So what’s the point of a word like ‘attractor?’ Complex systems such as us and our brains reach stability in a very different way than cars or billiard balls (nonliving systems). They have not lost their energy; they continue to grow and develop, to live. But for some period of time, the feedback loops that comprise them provide steadiness or balance, like your body temperature after you’ve gotten used to a blast of wintry air. At that point, we can say that the system has reached its attractor. Its components now interact in a way we might call a temporary equilibrium.
The attractor idea is tremendously useful for describing the development of human habits, because human habits settle into place; they are not programmed by our genes or determined by the environment. But how exactly do attractors form in growing systems, why do they form, and why do they hold the system in place? Attractors are often portrayed as valleys or wells on a flat surface, that surface representing many possible states for the system to occupy.
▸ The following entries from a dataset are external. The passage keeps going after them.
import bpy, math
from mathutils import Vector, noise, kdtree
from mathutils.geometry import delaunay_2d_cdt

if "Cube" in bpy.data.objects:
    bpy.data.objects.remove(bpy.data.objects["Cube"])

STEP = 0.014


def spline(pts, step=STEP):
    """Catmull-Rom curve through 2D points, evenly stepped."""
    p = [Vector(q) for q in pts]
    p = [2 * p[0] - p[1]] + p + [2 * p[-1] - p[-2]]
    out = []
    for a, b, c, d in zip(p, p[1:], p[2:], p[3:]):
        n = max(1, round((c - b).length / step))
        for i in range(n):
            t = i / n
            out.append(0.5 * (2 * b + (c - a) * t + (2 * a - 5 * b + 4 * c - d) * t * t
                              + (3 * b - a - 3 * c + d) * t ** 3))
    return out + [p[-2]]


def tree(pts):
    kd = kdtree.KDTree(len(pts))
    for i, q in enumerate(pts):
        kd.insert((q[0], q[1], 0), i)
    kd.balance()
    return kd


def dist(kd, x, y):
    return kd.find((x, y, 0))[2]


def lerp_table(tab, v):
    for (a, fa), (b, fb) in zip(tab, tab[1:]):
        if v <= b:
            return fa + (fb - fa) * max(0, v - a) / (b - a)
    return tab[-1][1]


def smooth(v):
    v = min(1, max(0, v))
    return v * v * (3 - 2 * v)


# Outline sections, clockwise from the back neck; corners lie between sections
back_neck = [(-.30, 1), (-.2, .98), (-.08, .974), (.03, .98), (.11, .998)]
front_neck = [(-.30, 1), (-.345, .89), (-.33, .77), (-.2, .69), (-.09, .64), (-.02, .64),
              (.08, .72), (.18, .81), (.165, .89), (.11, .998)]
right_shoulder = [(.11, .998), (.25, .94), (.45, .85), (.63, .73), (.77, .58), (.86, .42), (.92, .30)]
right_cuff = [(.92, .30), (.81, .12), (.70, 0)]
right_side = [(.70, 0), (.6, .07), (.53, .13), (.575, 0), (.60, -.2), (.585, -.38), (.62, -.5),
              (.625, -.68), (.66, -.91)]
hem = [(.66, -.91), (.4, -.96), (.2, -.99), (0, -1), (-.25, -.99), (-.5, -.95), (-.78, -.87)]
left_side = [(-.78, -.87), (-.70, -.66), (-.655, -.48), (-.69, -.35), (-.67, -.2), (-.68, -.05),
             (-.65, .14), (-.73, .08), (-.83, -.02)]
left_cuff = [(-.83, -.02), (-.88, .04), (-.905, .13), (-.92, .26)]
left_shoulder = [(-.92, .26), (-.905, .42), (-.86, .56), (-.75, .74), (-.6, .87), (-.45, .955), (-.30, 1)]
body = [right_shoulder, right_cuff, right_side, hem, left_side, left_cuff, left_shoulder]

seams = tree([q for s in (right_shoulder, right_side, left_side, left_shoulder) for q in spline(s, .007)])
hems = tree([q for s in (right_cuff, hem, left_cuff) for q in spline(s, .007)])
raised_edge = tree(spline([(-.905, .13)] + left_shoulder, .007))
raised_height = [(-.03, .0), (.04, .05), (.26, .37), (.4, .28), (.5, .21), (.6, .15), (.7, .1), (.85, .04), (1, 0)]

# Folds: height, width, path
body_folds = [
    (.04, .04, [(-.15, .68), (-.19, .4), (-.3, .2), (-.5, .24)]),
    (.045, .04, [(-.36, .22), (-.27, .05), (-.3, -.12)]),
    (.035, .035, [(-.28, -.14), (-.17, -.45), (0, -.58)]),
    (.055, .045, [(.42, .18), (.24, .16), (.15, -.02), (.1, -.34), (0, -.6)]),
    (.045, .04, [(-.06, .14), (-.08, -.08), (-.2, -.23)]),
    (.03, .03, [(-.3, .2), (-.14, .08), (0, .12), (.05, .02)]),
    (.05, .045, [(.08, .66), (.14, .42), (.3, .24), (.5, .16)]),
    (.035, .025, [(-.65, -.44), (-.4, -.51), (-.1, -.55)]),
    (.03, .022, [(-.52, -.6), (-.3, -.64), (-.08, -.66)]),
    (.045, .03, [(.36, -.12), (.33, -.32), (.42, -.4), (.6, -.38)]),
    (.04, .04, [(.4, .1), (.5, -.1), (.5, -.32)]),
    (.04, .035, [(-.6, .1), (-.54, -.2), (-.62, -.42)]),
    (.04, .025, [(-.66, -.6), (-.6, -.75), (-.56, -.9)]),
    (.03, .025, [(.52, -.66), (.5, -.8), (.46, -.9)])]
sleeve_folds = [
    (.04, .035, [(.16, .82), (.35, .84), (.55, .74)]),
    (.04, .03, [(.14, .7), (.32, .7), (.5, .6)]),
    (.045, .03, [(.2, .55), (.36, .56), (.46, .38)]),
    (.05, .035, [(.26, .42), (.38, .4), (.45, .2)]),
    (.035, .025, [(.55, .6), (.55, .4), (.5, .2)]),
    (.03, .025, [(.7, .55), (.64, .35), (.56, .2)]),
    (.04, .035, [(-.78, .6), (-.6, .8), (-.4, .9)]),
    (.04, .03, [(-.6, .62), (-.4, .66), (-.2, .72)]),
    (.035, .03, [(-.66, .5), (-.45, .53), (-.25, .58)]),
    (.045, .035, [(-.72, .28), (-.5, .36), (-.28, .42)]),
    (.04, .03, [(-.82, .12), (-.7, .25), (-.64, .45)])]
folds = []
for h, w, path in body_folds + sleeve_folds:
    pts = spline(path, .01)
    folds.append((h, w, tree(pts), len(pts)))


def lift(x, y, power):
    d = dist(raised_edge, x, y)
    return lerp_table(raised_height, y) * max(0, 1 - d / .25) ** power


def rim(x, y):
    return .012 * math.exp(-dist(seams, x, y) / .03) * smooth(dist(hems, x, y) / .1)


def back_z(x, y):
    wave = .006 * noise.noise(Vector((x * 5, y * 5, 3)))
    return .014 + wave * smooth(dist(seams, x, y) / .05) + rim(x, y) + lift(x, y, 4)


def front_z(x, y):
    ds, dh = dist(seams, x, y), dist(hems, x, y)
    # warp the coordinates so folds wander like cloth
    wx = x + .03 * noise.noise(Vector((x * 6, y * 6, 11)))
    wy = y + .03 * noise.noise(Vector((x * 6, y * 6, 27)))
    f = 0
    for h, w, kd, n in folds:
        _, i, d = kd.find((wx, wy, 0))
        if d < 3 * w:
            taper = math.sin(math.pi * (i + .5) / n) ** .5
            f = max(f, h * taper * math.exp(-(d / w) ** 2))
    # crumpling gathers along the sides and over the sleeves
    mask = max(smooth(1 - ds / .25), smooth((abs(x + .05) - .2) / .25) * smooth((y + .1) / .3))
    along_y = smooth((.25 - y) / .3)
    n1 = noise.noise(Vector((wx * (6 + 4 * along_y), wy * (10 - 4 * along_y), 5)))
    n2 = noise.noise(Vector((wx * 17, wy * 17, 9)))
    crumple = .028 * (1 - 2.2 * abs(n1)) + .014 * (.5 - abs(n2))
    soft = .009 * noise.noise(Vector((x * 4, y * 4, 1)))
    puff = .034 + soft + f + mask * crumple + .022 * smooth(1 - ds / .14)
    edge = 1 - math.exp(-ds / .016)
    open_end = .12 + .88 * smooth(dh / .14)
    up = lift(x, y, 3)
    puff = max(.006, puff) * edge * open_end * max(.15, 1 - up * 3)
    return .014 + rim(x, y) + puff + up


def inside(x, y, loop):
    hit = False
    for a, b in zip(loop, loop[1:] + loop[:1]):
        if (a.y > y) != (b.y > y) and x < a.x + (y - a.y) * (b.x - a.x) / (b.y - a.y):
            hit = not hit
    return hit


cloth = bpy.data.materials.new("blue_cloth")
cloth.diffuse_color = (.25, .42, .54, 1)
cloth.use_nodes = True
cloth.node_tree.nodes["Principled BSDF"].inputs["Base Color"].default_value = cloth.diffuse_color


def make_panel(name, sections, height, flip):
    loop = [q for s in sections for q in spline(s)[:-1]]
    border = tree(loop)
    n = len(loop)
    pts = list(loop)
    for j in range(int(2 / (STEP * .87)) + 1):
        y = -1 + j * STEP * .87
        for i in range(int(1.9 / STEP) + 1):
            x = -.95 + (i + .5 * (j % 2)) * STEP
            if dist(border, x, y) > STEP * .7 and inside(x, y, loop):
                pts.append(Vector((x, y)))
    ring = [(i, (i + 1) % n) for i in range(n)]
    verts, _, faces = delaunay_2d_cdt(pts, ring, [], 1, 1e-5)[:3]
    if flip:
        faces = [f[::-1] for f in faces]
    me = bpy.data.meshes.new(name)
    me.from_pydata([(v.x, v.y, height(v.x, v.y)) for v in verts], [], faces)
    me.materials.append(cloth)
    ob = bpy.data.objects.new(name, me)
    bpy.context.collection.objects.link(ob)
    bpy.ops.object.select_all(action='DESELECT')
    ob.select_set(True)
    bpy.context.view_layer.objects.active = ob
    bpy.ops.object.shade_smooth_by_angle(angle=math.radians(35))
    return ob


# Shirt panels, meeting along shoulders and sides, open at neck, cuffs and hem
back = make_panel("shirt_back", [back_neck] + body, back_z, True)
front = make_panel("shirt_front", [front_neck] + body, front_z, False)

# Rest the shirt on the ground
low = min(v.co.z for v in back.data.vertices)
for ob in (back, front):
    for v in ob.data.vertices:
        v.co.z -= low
The system, the person, can then be seen as a marble rolling around on this surface of possibilities until it rolls into an attractor well. And then it’s hard for it to roll back out. Physicists will say that the system requires extra energy to push itself out of its attractor. The analogy in human development might be the effort people require to shift out of a particular pattern of thinking or acting.
In human development, normative achievements can be seen as attractors. These might include learning to be a competent language user, or falling in love and having kids. But individual personality development can also be described in terms of attractors – recognisable features that characterise the individual in a particular way. And these features can be seen to branch out with development and form ruts — ruts that can remain in place for a long time.
Addiction is just such an attractor. The staying power of addiction doesn’t derive from a good fit with the social world or the playing out of some innate human tendency. Addiction involves an intense relationship between a person and a substance or behaviour. That relationship is itself a feedback loop that has reached the stage of self-reinforcement, and it is interconnected with other feedback loops that facilitate the addictive pattern. These feedback loops have driven the system – the person, the person’s brain – into an attractor that deepens over time.
…THE REST TO COME IN A COUPLE OF DAYS…